Leap represents an entirely new way to interact with your computers. It’s more accurate than a mouse, as reliable as a keyboard and more sensitive than a touchscreen. For the first time, you can control a computer in three dimensions with your natural hand and finger movements.
This isn’t a game system that roughly maps your hand movements. The Leap technology is 200 times more accurate than anything else on the market — at any price point. Just about the size of a flash drive, the Leap can distinguish your individual fingers and track your movements down to a 1/100th of a millimeter.
Chris Pencis sent in a link to a TED talk by Dave Eggers (one of the coolest people around) titled Once Upon a School. In it, he introduces the storefronts for Pirate Supplies, Time Travel Mart, and Superhero Supplies.
From Eric Higgins-Freese, and I never thought I'd read this many words on chickens: How the Chicken Conquered the World . Also, and this is a fantastically clear explanation: Just How Small is an Atom?. Wait, there's one more, and it's excellent: There’s more water on Jupiter’s moon Europa than there is on Earth.
From The Edwin Garcia Links Machine, and this is remarkable: German teen Shouryya Ray solves 300-year-old mathematical riddle posed by Sir Isaac Newton.
From Sirius, and this is amazing: Digital Data Can Now Be Stored In DNA. Also, and somewhere, Tyrannosaurus Rex is saying, "Finally!": Dinosaur with tiny arms unearthed in Argentina.
From Steven Kreuch, and this is tremendous: A Spacesuit Ballet. Also, and these are both sensational and entirely disturbing: Vintage ventriloquism portraits were incredibly unnerving.

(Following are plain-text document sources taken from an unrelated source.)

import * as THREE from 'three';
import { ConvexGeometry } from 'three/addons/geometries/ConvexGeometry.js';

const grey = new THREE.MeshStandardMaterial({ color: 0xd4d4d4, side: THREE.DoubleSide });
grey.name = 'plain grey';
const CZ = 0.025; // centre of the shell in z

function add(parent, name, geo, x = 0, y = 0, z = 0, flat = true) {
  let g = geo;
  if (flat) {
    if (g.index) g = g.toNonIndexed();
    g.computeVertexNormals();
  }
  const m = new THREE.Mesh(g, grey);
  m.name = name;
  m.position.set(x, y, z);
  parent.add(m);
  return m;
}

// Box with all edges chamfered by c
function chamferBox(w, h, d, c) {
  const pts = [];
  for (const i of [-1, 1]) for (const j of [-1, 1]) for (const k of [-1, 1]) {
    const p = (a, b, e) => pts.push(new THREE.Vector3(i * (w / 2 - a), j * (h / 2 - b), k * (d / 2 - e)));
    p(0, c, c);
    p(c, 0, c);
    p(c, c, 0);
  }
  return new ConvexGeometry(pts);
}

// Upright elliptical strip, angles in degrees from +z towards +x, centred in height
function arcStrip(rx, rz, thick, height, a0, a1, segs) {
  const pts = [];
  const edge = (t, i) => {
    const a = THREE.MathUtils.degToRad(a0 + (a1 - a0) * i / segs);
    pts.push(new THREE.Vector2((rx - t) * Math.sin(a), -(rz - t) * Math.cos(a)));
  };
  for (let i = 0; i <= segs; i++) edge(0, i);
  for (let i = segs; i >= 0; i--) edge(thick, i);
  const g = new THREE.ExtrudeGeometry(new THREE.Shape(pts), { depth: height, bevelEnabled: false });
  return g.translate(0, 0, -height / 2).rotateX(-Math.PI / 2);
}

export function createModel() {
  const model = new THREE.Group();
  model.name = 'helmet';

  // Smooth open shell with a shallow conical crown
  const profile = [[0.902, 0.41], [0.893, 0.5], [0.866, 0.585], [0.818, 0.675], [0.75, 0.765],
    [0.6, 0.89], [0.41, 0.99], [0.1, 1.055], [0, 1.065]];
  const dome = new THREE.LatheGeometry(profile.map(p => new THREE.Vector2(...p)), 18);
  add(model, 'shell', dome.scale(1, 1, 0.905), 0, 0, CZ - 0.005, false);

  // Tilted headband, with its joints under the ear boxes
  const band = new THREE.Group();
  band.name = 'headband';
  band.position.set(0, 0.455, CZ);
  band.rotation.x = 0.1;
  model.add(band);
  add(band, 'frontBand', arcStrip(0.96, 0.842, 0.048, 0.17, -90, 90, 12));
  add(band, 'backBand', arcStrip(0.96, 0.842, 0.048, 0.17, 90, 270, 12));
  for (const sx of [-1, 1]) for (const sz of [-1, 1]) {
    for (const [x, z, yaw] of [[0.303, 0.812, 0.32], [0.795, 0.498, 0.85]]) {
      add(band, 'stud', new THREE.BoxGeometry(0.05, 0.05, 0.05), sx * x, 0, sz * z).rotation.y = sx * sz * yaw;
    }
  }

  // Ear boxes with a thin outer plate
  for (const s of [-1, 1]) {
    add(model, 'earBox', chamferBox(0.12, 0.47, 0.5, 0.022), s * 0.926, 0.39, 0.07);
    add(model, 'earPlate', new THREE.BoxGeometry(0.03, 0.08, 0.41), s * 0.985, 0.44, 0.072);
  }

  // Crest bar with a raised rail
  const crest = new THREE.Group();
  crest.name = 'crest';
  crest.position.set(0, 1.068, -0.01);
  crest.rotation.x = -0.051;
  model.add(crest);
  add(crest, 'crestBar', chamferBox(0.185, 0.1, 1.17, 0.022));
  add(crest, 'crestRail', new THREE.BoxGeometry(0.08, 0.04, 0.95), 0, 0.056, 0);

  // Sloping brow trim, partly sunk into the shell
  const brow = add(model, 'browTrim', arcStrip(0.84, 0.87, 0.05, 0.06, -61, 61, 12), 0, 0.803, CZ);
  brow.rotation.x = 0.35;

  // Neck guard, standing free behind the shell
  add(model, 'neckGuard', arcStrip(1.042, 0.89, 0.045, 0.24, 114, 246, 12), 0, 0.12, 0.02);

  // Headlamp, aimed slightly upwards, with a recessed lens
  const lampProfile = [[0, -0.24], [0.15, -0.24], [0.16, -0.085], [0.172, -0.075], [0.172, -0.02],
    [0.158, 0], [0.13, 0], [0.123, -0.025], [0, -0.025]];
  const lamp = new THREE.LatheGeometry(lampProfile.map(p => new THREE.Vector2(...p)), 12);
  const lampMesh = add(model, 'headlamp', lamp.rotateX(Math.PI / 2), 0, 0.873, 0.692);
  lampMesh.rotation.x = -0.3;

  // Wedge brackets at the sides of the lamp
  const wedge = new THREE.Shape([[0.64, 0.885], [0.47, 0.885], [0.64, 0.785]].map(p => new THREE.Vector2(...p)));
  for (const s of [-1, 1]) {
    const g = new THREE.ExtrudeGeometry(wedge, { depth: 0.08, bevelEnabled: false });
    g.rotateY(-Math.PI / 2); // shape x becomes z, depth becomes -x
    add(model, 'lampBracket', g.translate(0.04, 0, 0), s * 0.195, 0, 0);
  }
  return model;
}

Of particular note: "Evangelist and Mrs. John Bishop with 'Timmy' ". Whoa.
From Jeremy Fischer, and these pictures are amazing: Easter Island statues have bodies, too.
From Griffin Cheng, and this is fascinating: world's oldest musical instrument.